▸ Work required: Find and copy each line of the data that includes "position".

----------------------------------------

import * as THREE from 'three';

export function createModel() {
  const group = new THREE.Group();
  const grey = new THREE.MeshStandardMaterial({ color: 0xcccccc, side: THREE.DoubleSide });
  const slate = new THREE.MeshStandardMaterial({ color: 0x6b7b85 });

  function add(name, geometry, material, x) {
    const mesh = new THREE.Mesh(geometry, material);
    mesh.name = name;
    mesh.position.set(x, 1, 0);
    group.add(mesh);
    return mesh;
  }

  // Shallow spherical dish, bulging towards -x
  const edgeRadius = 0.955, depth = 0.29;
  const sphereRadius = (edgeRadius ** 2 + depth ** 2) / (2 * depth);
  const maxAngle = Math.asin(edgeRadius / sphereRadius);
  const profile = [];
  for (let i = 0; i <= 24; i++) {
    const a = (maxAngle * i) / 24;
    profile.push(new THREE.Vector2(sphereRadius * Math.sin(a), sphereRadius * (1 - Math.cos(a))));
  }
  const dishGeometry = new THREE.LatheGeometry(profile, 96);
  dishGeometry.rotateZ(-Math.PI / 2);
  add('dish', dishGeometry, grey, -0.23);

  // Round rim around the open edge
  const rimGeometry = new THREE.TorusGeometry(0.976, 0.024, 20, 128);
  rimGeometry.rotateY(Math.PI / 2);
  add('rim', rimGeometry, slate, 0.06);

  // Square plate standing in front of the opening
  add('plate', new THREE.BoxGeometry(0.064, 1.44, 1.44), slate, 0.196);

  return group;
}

----------------------------------------

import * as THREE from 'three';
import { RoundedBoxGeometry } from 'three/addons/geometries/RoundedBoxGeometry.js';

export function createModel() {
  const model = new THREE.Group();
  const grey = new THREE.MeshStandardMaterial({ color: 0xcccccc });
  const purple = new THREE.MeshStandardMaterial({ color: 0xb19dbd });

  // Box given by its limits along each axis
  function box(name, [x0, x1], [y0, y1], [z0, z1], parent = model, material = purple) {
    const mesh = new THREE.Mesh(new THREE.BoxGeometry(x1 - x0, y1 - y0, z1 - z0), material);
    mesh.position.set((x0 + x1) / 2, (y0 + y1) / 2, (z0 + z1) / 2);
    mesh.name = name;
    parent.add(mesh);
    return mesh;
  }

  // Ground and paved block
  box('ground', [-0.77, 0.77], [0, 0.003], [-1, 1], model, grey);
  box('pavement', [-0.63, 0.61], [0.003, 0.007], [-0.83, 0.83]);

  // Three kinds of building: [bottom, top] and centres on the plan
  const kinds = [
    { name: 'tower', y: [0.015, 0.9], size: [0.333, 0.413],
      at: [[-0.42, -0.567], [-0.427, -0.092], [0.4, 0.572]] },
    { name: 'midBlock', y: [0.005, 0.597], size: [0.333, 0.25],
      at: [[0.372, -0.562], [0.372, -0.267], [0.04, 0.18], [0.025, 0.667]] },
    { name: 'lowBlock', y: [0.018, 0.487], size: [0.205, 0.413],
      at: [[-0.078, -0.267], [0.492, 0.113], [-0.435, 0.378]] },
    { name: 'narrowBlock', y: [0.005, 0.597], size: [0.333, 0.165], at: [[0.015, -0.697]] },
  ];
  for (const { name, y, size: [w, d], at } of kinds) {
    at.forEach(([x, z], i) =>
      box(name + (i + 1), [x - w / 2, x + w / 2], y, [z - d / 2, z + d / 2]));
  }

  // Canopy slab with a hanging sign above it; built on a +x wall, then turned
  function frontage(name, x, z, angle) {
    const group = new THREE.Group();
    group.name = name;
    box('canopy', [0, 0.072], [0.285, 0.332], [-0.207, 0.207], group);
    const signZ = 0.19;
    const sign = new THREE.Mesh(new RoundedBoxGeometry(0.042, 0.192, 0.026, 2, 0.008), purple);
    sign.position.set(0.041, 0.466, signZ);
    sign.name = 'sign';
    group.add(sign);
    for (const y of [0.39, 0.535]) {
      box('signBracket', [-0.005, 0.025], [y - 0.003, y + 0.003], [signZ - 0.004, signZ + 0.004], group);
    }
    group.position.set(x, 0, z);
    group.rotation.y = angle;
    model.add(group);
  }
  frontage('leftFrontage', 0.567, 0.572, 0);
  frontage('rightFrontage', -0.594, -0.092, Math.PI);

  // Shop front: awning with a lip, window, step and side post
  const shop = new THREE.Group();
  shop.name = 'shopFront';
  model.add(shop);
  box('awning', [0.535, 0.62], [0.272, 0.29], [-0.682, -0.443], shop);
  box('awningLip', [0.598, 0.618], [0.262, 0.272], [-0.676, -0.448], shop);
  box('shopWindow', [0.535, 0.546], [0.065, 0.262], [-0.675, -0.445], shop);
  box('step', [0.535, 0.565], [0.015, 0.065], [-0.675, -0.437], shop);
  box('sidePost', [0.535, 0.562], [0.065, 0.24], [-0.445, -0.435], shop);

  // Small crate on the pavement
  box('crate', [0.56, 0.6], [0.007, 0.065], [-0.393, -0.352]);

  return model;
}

----------------------------------------

▸ The answer:
    mesh.position.set(x, 1, 0);
    mesh.position.set((x0 + x1) / 2, (y0 + y1) / 2, (z0 + z1) / 2);
    sign.position.set(0.041, 0.466, signZ);
    group.position.set(x, 0, z);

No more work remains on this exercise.